_ACTION ITEM_
Write out exactly what each line says, starting with the first line below and ending on the one with "RIDGE, SLOPE = -0.035, 0.93".

(Stored data)

--------------------------------

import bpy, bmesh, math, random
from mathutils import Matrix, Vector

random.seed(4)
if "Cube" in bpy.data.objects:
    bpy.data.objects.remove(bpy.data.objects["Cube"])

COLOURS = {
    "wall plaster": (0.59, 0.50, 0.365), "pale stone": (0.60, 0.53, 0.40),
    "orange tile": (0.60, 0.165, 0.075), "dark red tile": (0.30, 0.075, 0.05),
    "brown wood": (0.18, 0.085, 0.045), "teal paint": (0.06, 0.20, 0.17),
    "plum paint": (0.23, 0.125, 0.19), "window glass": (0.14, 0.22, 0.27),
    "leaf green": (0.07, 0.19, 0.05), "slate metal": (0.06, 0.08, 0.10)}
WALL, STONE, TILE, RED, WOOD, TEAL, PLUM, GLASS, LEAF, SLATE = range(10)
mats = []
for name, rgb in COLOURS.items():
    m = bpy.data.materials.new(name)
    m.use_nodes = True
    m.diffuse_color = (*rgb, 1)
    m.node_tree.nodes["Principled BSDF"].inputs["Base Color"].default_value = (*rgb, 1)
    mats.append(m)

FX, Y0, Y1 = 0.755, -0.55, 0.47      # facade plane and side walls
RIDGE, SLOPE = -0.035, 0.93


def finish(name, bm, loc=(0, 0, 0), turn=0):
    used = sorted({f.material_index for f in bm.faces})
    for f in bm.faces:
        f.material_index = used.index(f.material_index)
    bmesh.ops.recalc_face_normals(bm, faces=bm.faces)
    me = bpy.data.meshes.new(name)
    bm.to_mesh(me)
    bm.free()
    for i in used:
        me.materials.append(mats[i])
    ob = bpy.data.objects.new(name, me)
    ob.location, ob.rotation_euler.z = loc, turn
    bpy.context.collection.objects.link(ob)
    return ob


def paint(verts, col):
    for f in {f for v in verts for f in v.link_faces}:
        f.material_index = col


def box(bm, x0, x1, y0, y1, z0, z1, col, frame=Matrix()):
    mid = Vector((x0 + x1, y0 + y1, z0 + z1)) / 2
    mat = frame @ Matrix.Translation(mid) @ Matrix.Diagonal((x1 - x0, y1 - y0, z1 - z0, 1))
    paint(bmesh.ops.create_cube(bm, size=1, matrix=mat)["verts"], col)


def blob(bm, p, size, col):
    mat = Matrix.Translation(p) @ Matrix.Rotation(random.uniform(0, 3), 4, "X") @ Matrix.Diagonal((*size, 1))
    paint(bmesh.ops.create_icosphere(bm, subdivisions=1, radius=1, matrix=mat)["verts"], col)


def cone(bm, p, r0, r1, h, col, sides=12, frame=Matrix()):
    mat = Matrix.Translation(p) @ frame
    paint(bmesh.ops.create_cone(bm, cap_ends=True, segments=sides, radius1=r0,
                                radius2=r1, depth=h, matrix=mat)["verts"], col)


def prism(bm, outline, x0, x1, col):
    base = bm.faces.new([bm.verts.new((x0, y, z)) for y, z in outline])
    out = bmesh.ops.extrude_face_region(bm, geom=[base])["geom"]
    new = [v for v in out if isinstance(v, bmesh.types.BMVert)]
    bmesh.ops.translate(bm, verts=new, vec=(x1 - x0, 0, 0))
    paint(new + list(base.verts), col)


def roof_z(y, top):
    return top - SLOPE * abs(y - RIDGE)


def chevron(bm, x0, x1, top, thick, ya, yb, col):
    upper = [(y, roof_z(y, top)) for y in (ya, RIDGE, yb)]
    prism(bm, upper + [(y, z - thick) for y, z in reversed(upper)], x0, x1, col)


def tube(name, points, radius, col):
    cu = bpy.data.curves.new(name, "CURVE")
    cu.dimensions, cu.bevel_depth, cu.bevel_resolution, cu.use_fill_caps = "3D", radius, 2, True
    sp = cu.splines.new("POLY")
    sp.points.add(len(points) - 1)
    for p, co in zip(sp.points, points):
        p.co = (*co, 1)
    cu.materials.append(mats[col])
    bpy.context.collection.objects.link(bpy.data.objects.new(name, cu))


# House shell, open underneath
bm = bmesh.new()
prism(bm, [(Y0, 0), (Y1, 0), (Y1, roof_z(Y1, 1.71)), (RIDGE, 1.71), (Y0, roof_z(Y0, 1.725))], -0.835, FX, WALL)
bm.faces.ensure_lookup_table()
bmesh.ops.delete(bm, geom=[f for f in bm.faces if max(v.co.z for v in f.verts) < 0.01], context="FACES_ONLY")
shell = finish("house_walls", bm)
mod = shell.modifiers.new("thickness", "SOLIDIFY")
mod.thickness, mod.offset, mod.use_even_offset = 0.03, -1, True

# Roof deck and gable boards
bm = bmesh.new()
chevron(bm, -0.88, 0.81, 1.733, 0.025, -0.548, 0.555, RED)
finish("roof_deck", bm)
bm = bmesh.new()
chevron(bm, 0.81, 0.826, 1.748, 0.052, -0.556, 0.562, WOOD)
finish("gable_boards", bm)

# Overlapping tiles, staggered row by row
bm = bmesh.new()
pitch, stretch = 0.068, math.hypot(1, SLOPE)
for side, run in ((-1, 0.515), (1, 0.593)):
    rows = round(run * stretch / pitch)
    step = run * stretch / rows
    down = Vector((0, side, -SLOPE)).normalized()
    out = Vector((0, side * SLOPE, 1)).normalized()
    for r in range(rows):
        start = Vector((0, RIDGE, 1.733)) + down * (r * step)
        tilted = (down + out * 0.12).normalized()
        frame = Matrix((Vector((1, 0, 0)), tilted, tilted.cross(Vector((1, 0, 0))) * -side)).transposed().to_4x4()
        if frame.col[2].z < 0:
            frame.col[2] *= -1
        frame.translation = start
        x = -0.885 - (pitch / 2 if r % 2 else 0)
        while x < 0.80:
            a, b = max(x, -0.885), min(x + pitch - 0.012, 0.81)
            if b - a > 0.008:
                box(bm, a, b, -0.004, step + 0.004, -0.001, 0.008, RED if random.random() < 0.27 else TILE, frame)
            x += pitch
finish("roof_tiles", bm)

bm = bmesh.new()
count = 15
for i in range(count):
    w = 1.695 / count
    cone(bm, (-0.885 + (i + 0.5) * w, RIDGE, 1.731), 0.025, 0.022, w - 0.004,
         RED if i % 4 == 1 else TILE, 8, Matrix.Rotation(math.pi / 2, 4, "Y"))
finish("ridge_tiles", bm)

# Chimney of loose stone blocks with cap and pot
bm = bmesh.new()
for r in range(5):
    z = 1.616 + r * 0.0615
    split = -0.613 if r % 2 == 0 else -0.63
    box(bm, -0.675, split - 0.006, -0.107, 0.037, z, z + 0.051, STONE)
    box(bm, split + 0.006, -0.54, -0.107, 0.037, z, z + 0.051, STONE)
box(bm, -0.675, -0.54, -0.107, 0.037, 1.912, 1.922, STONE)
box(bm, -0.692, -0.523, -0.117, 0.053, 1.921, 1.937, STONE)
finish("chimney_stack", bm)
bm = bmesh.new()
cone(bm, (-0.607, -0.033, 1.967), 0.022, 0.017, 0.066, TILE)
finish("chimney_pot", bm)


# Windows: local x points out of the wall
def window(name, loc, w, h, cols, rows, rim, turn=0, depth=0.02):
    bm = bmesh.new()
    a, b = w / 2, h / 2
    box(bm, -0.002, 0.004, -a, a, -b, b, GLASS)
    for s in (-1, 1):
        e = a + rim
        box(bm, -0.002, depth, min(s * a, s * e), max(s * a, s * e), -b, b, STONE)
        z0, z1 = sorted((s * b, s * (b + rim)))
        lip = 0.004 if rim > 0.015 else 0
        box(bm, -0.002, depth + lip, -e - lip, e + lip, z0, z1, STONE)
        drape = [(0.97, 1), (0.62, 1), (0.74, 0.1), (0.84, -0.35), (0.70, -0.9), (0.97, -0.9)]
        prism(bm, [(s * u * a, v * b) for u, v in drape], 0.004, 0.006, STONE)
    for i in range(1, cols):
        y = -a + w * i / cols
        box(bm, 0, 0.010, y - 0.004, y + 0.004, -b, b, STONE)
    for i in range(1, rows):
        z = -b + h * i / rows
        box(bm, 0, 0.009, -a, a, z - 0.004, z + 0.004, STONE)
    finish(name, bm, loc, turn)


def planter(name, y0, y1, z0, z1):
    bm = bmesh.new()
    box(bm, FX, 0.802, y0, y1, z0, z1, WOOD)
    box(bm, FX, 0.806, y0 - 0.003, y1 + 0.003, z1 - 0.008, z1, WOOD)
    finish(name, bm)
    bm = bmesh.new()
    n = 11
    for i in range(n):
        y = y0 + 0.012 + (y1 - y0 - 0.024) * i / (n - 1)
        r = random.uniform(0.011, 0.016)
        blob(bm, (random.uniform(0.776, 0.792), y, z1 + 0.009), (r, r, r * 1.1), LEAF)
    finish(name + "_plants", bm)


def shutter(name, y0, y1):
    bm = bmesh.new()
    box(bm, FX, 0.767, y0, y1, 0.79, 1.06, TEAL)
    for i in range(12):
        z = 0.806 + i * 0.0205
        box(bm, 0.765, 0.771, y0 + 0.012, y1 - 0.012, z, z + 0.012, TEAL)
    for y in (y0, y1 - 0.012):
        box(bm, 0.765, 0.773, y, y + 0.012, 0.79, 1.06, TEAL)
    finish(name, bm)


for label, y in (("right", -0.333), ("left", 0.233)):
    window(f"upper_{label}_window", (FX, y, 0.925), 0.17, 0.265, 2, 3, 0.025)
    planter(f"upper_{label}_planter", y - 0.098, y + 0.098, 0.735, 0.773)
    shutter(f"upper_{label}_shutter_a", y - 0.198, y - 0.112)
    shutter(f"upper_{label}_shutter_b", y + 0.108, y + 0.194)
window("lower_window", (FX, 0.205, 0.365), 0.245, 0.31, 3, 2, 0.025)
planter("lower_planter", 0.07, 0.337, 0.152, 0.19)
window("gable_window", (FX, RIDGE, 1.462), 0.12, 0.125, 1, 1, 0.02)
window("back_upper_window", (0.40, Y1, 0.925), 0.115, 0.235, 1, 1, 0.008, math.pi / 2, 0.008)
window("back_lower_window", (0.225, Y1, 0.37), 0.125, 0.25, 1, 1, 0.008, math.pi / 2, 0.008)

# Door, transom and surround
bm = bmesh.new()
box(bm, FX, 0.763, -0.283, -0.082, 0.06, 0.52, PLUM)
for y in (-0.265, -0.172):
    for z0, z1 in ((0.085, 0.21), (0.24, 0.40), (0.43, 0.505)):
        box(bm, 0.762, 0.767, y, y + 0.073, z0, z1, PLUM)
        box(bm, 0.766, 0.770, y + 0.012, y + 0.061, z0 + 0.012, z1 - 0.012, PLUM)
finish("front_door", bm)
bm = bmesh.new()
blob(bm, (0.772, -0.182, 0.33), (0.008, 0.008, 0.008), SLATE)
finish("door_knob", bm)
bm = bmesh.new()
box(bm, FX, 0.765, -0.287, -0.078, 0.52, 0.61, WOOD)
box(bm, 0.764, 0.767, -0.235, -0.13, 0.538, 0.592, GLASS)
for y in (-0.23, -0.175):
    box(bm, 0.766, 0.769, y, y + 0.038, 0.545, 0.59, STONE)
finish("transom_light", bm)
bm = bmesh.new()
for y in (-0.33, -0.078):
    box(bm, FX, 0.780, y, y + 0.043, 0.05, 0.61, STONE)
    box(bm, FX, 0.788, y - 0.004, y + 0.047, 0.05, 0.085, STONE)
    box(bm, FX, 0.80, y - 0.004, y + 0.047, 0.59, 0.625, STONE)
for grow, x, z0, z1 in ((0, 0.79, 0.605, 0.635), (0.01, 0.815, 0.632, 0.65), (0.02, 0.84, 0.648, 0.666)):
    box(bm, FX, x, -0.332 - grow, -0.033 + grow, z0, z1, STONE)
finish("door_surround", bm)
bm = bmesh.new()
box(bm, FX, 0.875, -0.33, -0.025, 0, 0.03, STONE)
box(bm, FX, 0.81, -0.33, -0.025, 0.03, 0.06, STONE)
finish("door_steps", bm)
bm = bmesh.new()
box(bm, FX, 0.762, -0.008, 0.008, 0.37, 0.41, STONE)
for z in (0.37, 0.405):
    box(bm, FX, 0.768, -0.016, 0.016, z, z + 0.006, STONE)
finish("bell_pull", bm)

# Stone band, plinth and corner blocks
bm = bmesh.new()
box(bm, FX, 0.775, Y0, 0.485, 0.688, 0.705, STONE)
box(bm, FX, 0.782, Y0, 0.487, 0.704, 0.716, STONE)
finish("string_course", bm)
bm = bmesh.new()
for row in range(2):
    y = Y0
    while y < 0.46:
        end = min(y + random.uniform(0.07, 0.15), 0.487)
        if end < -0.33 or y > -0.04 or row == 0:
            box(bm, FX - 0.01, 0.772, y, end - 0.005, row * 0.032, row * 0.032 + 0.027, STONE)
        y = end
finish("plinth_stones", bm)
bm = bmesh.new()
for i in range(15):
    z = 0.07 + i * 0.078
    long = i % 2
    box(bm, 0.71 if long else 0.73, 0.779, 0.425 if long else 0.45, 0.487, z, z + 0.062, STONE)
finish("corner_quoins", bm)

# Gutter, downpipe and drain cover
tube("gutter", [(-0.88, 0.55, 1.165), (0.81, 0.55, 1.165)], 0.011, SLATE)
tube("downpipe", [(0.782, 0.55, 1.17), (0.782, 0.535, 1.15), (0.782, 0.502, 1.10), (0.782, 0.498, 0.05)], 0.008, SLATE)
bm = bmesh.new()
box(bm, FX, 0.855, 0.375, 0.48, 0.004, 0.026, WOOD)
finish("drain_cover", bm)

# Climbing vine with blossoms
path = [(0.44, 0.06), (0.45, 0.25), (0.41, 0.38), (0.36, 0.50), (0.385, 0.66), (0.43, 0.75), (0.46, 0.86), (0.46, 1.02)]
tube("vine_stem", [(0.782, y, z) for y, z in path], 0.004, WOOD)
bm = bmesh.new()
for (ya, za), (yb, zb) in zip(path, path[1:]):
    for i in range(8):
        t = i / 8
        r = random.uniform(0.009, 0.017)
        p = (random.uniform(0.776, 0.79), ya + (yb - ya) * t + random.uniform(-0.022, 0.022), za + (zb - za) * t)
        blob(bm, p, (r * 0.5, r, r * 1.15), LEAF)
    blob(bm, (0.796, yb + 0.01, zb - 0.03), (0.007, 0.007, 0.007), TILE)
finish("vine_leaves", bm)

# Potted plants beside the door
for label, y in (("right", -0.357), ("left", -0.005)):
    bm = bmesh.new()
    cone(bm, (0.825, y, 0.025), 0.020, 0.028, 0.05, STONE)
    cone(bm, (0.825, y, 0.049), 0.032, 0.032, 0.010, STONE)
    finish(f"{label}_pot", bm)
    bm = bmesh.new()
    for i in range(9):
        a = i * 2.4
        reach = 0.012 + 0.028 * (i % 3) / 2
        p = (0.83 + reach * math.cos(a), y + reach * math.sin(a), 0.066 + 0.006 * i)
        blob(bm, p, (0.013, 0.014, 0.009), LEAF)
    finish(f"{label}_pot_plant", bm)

--------------------------------

_EXERCISE RESULT_
import bpy, bmesh, math, random
from mathutils import Matrix, Vector

random.seed(4)
if "Cube" in bpy.data.objects:
    bpy.data.objects.remove(bpy.data.objects["Cube"])

COLOURS = {
    "wall plaster": (0.59, 0.50, 0.365), "pale stone": (0.60, 0.53, 0.40),
    "orange tile": (0.60, 0.165, 0.075), "dark red tile": (0.30, 0.075, 0.05),
    "brown wood": (0.18, 0.085, 0.045), "teal paint": (0.06, 0.20, 0.17),
    "plum paint": (0.23, 0.125, 0.19), "window glass": (0.14, 0.22, 0.27),
    "leaf green": (0.07, 0.19, 0.05), "slate metal": (0.06, 0.08, 0.10)}
WALL, STONE, TILE, RED, WOOD, TEAL, PLUM, GLASS, LEAF, SLATE = range(10)
mats = []
for name, rgb in COLOURS.items():
    m = bpy.data.materials.new(name)
    m.use_nodes = True
    m.diffuse_color = (*rgb, 1)
    m.node_tree.nodes["Principled BSDF"].inputs["Base Color"].default_value = (*rgb, 1)
    mats.append(m)

FX, Y0, Y1 = 0.755, -0.55, 0.47      # facade plane and side walls
RIDGE, SLOPE = -0.035, 0.93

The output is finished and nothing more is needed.